There’s a fatal flaw in most project management methodologies: change management activities happen way too late to be effective.
Embedding change needs to occur at the start of change projects. Sustaining change needs to begin at the project kick off. I know this sounds counter intuitive, even slightly crazy. How can you embed or sustain a change that hasn’t been designed yet?
What I see over and over again is a massive effort by project teams into designing ‘the solution’, whether it is SAP, process improvement or a new structure.
Project teams and sponsors are understandably reluctant to communicate about the change until they have something concrete to show. They don’t want to communicate too soon, just in case. We have all had egg on our face from making a big announcement, which had to be unannounced. I should know: I spent five years marketing computer software, so I have a track record in launching ‘vapourware’!
However, when change management and ’embedding change’ are delayed until the solution is designed, the engagement of executives and managers is lost. It’s very hard to win back the support of managers and executives after the fact when key decisions have been made and resources and time have been invested.

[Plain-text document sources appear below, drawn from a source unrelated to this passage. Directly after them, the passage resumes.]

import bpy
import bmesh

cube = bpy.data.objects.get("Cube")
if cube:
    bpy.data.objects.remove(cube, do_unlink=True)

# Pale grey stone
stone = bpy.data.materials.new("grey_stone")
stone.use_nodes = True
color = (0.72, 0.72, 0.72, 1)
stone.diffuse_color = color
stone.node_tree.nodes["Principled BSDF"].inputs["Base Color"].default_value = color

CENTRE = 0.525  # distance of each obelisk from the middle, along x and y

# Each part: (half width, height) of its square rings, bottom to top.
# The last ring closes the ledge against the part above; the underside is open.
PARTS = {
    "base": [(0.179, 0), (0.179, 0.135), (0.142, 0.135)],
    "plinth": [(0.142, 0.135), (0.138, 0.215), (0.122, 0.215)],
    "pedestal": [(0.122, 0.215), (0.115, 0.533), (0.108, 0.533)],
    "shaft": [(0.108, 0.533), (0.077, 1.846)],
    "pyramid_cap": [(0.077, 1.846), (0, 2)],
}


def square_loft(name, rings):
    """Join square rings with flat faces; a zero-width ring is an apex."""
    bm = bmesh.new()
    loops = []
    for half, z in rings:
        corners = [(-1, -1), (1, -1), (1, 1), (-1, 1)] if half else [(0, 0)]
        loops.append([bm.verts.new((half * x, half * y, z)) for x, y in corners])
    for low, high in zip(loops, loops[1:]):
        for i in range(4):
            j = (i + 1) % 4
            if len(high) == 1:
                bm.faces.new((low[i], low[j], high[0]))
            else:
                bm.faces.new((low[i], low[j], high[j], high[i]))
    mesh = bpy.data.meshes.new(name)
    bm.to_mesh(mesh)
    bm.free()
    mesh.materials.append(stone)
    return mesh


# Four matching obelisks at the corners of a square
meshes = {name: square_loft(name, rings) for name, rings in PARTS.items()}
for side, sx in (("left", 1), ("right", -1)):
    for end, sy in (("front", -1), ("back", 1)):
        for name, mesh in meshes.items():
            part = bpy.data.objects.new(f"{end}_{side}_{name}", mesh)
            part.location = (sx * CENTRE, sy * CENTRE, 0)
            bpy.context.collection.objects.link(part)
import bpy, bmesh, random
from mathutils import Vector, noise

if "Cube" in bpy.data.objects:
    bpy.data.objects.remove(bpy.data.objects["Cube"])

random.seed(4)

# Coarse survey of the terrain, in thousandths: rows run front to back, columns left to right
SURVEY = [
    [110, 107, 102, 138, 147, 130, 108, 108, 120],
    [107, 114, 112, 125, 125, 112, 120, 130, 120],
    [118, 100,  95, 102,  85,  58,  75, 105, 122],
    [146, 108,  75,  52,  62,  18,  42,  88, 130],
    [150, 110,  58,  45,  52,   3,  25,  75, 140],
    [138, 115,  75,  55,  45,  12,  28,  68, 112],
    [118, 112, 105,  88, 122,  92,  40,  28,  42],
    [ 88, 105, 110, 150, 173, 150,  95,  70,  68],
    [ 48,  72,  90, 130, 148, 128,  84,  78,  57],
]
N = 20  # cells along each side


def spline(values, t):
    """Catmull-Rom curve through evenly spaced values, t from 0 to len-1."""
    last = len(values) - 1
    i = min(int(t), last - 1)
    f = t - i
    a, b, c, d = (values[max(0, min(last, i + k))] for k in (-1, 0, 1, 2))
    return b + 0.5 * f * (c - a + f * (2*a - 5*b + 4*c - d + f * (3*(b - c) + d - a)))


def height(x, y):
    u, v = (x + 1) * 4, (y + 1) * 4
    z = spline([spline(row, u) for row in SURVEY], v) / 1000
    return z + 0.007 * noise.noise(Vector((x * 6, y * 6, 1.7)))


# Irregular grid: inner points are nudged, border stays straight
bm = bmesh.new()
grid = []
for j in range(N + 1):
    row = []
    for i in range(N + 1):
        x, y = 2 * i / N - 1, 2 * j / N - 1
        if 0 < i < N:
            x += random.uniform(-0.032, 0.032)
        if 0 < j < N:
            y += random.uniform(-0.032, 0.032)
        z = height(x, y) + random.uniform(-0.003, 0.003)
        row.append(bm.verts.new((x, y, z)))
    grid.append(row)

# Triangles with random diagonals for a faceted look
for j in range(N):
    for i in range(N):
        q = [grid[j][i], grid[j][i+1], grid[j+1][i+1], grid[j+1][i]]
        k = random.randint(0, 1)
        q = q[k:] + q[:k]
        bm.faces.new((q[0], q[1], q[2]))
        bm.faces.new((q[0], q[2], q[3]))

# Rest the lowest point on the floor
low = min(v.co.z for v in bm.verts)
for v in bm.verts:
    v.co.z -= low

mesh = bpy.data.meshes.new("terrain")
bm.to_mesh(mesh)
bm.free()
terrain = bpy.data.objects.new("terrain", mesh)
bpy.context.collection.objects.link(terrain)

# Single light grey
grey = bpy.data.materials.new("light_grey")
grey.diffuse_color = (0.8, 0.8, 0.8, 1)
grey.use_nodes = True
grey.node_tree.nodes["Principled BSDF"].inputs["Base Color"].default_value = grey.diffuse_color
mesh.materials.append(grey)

Engagement is needed right from the start of the change, to ensure change is driven by executives and managers.
When change isn’t embedded from the start, we hear comments from executives and managers like: “This change is an add-on to my real job”; and “I don’t have time to spend on this change.”

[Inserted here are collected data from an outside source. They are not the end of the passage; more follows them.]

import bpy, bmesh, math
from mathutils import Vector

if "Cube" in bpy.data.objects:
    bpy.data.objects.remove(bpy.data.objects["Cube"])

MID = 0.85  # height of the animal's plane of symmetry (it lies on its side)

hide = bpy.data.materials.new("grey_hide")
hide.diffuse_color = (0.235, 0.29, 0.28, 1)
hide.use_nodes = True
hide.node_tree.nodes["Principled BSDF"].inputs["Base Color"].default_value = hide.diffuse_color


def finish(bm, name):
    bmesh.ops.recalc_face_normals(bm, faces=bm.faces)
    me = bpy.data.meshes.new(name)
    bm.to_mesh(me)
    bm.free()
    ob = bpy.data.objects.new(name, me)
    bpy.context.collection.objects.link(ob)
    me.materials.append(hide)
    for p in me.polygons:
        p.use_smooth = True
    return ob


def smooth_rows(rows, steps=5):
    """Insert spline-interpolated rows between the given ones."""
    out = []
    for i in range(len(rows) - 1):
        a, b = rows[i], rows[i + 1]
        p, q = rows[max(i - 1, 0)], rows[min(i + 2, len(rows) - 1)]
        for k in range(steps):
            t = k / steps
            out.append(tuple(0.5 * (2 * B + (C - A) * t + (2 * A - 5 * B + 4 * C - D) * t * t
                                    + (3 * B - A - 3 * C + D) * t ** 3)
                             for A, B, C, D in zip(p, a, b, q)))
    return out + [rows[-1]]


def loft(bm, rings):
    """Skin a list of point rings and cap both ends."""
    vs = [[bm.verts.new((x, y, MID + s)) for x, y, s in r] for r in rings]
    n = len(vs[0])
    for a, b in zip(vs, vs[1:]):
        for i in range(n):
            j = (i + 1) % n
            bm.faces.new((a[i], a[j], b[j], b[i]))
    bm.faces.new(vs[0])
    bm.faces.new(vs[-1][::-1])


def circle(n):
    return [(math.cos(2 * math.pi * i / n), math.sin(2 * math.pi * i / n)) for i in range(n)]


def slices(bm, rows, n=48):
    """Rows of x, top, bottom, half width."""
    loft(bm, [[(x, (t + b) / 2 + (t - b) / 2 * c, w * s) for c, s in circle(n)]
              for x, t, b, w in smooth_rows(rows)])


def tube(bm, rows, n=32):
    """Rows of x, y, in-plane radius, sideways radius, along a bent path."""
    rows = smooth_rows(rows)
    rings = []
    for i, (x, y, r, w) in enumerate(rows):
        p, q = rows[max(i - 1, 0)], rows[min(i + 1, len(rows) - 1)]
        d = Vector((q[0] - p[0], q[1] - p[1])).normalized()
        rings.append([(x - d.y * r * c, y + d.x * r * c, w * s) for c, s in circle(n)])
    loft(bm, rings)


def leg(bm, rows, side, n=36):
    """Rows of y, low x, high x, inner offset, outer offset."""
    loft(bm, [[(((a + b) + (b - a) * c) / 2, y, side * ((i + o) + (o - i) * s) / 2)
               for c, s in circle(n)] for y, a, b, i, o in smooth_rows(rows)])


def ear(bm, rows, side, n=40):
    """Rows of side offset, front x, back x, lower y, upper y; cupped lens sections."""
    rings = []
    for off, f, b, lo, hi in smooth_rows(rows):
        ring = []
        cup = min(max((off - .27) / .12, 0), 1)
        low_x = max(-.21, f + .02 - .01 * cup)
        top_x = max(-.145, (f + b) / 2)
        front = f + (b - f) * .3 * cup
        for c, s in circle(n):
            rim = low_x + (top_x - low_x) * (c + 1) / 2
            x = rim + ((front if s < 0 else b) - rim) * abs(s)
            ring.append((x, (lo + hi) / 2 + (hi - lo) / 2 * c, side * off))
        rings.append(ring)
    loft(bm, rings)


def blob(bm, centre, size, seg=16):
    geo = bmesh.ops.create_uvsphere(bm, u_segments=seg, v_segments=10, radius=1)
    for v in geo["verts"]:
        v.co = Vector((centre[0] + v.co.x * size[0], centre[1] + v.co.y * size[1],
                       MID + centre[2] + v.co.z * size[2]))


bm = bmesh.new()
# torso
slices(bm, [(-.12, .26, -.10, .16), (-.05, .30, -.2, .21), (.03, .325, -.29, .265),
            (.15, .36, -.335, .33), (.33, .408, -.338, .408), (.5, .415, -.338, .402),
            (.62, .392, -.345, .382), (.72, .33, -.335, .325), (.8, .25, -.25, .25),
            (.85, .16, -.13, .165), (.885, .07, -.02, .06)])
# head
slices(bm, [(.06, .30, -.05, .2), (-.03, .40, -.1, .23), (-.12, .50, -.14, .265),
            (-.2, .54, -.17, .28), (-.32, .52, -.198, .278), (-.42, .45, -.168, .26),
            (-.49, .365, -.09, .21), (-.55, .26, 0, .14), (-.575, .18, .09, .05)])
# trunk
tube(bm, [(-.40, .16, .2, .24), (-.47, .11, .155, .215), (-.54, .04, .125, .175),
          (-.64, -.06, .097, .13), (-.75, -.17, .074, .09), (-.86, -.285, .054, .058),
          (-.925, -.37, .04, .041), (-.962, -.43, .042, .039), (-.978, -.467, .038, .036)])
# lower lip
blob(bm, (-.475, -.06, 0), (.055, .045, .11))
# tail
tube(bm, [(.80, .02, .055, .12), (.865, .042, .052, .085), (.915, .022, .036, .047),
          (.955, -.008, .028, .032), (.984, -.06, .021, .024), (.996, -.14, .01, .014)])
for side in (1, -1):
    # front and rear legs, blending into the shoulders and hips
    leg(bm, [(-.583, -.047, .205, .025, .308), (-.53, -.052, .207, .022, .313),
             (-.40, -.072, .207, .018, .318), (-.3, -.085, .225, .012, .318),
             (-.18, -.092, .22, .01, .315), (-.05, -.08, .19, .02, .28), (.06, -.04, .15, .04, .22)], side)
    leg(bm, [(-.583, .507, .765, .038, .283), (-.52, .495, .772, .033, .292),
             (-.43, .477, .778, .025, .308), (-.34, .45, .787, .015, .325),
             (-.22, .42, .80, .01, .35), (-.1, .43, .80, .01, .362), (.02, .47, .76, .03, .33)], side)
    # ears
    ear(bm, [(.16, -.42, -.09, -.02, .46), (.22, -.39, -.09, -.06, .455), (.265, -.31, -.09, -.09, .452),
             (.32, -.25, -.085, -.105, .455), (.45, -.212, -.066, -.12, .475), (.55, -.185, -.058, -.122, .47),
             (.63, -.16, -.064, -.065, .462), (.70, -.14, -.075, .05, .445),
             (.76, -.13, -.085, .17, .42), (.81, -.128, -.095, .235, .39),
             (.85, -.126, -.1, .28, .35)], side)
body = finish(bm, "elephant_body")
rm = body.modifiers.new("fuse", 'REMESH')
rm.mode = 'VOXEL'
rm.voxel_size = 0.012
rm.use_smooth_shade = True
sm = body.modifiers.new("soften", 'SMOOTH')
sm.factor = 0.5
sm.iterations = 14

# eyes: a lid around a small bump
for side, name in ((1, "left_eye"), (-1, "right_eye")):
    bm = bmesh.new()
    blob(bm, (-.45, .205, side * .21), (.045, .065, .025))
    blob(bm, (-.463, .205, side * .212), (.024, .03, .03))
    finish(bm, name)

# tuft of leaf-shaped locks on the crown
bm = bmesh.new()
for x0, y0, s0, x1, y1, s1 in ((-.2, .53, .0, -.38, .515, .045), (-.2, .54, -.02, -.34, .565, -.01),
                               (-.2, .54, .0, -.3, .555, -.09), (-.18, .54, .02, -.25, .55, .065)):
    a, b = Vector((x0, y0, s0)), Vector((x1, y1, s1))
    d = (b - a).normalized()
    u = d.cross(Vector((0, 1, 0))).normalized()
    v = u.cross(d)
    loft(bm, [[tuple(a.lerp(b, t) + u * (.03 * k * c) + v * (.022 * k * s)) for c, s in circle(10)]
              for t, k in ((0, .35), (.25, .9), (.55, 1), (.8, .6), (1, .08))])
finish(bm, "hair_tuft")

Embedding and sustaining change at the start include activities such as:
- Explaining how the change connects to the business strategy, rather than being an add-on;

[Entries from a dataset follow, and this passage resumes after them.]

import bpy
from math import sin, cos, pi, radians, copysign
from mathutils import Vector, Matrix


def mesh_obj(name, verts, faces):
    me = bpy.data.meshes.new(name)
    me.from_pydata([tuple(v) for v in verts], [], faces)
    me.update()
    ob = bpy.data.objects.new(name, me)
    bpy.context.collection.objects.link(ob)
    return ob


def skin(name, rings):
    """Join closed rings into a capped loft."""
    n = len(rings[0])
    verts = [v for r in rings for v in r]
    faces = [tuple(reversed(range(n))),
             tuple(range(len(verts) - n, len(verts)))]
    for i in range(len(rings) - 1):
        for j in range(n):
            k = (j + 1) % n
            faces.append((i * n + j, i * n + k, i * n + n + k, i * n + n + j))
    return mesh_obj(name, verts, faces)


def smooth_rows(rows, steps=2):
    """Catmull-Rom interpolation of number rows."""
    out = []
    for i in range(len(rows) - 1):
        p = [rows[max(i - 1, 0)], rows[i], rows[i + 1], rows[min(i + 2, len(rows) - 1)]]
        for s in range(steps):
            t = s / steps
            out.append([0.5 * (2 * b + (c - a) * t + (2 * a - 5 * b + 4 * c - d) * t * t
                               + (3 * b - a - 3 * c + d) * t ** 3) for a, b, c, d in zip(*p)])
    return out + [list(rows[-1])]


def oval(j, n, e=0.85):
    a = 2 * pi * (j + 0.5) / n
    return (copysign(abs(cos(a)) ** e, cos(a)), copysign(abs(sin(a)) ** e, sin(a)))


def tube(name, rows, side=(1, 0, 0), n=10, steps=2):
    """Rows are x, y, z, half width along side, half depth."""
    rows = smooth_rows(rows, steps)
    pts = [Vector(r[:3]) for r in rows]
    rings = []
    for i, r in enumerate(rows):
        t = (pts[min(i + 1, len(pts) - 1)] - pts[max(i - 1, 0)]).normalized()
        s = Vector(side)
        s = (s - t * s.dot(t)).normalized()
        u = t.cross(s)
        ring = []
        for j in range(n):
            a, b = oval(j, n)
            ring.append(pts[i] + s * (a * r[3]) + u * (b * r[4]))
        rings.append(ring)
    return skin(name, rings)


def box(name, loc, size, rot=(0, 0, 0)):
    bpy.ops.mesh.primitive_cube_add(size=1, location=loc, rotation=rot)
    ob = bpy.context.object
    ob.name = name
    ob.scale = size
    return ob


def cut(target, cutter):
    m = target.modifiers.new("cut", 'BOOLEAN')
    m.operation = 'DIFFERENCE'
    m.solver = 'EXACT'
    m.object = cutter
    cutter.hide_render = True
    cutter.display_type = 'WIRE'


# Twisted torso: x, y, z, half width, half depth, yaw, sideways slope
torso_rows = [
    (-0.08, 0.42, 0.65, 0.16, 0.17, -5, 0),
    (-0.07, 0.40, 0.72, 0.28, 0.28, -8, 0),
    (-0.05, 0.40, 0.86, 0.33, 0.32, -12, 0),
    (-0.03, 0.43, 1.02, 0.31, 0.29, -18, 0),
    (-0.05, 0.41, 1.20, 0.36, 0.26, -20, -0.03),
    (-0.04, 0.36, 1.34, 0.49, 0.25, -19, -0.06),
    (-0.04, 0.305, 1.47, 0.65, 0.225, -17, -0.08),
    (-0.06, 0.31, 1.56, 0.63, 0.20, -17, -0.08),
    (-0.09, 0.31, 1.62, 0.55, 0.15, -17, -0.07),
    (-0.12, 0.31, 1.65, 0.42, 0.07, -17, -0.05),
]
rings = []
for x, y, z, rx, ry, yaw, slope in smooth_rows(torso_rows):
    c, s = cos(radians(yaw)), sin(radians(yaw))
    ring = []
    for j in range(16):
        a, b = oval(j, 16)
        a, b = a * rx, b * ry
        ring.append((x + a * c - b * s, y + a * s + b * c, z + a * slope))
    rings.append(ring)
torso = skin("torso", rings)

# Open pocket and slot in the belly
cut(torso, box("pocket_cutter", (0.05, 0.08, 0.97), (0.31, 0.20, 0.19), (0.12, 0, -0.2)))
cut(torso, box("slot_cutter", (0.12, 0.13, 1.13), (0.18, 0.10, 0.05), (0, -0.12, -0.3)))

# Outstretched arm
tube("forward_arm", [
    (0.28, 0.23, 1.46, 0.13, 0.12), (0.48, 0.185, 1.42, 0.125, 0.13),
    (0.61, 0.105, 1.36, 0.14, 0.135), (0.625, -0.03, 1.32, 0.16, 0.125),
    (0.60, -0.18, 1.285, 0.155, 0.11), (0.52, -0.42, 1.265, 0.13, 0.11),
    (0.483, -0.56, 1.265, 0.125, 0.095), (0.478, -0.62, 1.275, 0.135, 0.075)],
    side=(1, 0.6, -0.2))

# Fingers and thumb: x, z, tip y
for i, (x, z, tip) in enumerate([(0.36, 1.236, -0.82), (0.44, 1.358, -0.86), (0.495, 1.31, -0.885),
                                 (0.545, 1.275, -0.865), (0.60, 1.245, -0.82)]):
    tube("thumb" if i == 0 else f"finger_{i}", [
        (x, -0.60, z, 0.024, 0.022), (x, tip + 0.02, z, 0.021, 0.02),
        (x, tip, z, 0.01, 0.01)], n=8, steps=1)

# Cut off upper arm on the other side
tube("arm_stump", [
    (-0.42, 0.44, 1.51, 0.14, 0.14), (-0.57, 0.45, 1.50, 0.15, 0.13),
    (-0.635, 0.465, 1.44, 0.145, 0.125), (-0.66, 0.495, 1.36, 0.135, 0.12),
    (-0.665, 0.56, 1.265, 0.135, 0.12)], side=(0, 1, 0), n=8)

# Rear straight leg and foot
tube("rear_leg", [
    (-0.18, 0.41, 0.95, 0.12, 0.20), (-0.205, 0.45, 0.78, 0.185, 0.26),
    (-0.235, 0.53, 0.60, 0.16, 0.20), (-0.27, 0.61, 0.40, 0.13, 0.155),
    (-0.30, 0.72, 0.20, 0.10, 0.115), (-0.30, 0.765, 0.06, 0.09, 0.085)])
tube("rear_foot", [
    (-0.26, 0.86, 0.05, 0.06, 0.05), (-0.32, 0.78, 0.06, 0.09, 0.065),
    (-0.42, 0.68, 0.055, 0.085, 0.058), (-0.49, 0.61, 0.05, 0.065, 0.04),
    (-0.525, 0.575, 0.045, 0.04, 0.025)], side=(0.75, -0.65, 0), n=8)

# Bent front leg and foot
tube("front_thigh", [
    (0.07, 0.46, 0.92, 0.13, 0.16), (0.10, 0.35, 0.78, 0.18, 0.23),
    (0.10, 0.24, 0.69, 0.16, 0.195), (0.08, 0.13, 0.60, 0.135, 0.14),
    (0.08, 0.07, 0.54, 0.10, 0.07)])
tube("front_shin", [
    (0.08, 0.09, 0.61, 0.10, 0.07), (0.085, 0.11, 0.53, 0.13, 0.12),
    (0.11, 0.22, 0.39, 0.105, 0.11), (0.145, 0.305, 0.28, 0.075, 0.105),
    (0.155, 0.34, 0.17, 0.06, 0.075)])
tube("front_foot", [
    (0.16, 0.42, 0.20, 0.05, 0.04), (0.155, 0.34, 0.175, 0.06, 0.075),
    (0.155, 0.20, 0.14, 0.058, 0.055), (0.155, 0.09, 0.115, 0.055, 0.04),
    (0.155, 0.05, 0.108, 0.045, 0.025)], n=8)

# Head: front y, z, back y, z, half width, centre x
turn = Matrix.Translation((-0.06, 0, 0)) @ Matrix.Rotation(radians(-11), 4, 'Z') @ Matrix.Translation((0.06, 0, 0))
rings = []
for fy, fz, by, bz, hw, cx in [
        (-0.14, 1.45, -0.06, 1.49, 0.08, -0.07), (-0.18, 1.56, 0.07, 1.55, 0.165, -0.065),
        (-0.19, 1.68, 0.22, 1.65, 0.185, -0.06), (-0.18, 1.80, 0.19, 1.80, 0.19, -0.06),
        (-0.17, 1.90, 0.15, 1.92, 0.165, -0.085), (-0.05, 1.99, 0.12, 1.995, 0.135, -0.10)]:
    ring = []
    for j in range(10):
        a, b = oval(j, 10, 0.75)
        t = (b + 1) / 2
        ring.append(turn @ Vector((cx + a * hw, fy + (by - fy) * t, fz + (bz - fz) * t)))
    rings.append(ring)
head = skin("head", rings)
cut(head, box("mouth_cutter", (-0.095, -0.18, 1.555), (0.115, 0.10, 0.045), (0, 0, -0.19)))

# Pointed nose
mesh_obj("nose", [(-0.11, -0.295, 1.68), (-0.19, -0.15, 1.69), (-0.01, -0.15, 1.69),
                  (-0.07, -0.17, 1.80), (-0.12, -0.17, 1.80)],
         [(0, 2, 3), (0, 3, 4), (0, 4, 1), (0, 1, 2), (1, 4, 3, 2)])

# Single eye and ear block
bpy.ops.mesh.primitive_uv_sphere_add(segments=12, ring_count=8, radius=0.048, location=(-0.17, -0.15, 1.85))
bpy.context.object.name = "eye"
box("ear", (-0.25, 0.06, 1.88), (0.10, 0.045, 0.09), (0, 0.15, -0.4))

- Showing WHY the change is needed and the consequences of not changing;
- Prioritising the change against all the other initiatives underway;
- Highlighting the ‘whats in it for me’ for different executives/managers and their teams;
- Including KPIs related to the change in the executives/managers performance agreements; and
- Developing tailored key communications messages to be cascaded to all levels.
A project manager put it to me this way: “On my last project, we had so many people issues after go-live, we started a new project phase called Embedding, which ran for six months. If we had only put as much thought and effort into change management at the start of the project, we would have saved a lot of time, money and effort.”